**WHAT YOU ARE ASKED TO DO:** Every line below that mentions the word "PALE" should be copied out.

%%

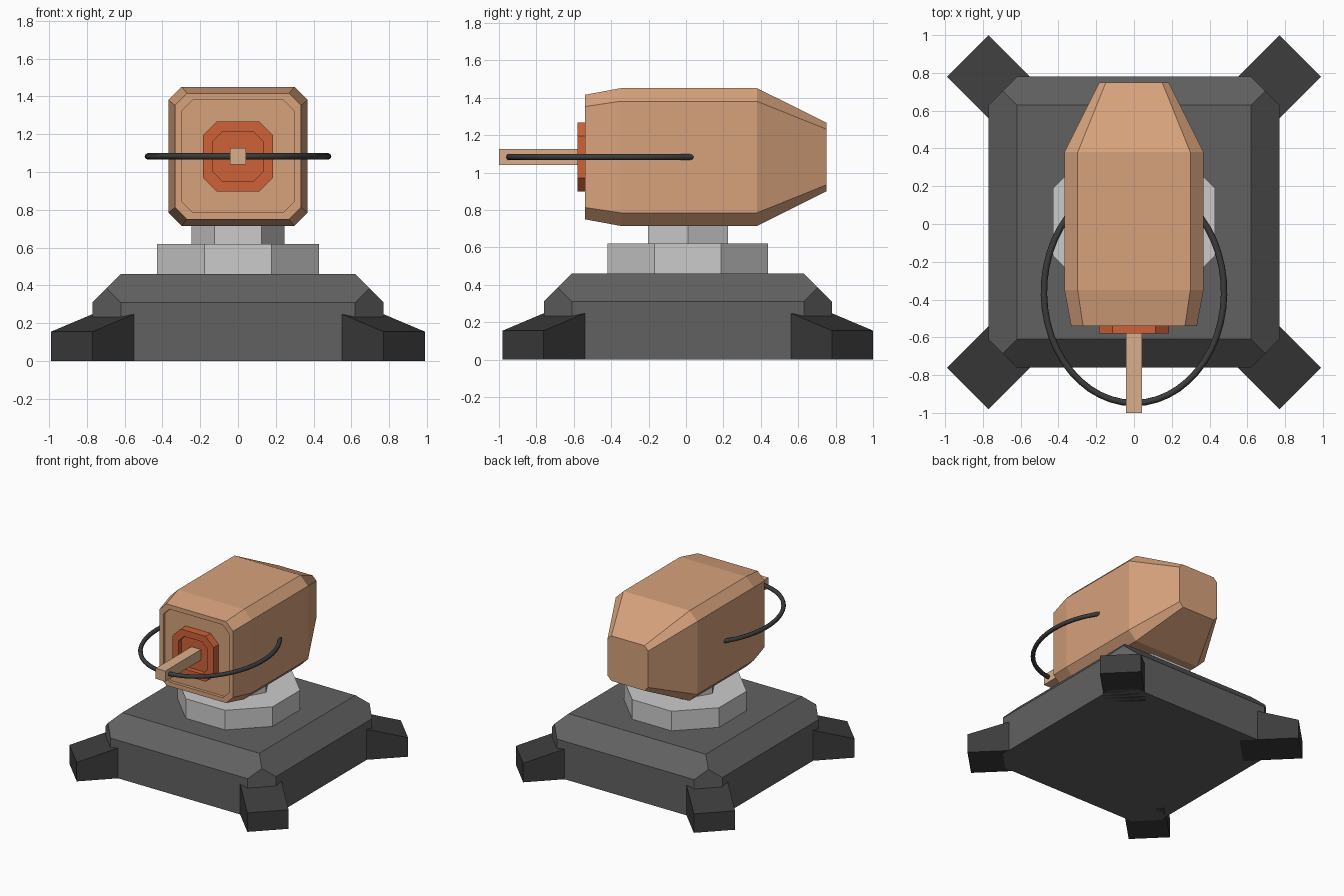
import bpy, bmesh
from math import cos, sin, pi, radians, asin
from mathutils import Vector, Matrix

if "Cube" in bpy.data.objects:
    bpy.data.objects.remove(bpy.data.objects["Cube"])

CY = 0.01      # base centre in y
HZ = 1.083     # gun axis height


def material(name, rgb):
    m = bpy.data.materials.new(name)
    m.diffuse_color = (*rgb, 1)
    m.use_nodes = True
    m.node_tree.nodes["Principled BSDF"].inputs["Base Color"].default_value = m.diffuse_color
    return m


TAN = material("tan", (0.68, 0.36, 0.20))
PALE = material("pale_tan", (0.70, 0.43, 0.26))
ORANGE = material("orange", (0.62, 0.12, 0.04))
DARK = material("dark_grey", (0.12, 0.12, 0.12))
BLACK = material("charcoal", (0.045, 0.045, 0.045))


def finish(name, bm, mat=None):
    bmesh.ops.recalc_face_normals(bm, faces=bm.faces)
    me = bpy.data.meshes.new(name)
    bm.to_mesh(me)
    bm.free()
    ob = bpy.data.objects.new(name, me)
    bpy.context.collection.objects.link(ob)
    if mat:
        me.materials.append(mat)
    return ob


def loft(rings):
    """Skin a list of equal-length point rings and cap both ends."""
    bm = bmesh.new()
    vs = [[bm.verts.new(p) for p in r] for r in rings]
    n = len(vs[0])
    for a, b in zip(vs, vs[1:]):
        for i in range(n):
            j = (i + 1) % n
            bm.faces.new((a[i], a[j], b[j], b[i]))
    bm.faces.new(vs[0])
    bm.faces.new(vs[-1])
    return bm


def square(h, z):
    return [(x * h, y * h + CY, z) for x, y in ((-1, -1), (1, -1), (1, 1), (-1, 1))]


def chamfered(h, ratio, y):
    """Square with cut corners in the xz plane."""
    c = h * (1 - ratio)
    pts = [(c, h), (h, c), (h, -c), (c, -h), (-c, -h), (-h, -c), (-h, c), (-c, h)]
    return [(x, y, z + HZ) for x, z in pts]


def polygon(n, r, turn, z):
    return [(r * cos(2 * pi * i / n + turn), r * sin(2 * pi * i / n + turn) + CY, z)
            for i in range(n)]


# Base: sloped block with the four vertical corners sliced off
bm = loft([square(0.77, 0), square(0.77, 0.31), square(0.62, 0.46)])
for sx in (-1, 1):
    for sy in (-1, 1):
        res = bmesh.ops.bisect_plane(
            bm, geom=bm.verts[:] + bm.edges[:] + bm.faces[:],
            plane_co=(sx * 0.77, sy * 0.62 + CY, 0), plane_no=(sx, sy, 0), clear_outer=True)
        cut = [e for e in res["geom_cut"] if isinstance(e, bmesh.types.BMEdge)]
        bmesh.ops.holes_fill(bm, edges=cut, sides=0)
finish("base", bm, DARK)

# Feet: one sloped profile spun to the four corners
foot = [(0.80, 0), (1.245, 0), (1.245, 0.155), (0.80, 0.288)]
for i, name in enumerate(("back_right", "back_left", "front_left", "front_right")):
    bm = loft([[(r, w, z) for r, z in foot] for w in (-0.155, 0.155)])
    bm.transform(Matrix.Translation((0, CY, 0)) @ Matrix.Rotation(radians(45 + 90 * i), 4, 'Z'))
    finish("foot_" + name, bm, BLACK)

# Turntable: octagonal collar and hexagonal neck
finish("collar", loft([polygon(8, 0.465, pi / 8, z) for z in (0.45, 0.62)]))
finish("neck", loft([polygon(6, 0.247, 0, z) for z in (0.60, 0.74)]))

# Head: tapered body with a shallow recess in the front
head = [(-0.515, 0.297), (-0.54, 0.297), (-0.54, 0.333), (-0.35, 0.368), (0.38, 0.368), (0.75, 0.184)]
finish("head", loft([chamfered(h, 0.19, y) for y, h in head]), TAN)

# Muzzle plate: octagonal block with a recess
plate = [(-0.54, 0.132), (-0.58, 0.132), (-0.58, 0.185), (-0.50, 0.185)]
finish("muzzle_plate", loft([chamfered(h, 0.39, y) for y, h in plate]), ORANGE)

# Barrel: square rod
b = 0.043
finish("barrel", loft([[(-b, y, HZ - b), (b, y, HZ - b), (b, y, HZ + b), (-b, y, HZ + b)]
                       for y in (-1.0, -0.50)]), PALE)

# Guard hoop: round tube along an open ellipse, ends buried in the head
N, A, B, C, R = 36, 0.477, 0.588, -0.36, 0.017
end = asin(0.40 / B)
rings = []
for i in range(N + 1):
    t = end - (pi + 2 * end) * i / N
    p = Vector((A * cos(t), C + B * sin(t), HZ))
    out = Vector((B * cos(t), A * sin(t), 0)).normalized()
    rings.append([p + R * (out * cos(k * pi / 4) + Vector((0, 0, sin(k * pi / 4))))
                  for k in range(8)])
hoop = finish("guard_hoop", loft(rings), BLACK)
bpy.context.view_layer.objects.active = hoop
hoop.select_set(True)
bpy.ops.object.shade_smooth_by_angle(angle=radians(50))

%%
%%

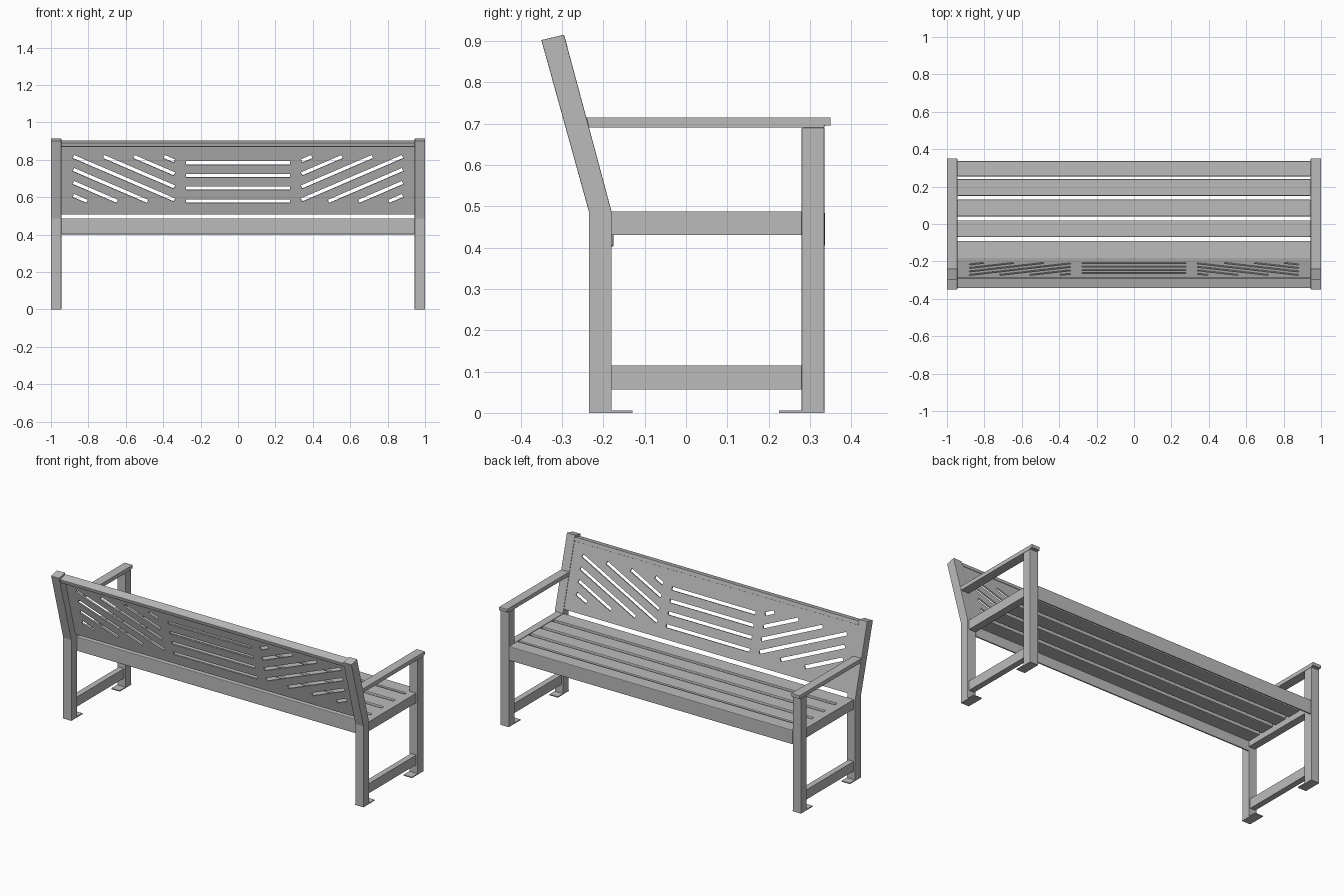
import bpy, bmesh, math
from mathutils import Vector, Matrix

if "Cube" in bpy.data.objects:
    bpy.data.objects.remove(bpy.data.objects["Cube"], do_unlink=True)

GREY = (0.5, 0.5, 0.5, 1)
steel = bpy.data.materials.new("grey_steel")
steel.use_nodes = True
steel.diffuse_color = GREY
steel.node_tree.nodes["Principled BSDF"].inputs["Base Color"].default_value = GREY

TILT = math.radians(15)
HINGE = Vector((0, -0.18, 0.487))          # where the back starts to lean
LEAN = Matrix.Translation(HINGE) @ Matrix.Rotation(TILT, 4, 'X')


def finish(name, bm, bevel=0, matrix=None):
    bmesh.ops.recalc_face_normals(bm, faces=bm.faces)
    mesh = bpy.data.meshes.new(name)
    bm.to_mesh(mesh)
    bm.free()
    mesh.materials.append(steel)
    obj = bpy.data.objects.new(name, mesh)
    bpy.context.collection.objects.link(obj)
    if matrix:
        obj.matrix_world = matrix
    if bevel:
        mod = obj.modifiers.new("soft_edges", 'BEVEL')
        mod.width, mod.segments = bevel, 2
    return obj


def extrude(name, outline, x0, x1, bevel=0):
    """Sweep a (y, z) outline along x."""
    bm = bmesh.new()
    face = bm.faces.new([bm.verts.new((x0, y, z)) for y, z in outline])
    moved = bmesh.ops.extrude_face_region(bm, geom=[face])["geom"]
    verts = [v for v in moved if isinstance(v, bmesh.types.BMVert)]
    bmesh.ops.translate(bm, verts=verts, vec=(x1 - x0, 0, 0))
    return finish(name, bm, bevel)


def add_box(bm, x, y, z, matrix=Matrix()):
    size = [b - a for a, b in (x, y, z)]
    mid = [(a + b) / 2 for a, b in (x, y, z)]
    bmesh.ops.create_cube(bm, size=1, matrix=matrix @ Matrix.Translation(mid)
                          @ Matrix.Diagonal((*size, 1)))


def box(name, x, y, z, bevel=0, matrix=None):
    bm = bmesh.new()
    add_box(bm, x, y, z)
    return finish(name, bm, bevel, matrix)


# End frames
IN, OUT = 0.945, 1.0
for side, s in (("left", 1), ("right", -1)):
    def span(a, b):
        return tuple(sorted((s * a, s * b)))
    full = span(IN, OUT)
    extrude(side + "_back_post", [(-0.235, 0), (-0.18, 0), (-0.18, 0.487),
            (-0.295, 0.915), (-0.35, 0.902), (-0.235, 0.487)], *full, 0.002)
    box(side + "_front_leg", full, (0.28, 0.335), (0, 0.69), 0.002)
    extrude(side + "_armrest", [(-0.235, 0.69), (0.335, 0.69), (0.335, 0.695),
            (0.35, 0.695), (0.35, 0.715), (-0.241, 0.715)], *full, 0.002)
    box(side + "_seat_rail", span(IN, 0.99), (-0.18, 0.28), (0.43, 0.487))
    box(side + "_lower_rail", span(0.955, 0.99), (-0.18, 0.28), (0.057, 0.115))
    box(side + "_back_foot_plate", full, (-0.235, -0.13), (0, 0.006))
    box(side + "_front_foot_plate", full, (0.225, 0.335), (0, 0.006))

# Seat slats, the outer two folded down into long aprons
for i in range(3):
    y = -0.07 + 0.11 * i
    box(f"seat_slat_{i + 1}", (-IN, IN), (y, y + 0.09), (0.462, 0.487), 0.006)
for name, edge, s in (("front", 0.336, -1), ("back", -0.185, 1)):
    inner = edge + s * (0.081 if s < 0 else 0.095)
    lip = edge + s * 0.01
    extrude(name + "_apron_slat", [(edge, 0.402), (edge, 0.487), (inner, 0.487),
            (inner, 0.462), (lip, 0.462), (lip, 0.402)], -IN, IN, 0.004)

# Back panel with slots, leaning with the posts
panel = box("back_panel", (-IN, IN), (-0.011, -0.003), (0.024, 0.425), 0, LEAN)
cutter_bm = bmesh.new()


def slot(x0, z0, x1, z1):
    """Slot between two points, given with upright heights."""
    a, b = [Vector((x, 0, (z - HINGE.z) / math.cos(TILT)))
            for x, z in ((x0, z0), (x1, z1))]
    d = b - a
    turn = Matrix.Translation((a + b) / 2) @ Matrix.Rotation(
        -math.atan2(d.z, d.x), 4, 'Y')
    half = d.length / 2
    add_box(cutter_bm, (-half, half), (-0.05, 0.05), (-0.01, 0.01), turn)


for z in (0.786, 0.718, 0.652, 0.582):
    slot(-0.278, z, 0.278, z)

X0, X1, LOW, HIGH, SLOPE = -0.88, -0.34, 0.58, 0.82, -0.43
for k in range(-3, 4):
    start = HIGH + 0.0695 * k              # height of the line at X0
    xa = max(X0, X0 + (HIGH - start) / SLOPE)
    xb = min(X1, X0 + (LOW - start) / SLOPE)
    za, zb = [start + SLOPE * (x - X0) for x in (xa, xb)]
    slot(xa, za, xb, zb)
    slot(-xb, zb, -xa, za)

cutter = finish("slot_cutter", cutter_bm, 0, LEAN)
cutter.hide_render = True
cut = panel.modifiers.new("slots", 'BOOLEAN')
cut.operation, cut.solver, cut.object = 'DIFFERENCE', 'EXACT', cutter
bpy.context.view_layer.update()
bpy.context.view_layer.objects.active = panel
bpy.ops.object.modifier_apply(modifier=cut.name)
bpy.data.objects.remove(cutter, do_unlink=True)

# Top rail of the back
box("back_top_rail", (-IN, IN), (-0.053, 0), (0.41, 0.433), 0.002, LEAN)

%%

**ANSWER BELOW:**
PALE = material("pale_tan", (0.70, 0.43, 0.26))
                       for y in (-1.0, -0.50)]), PALE)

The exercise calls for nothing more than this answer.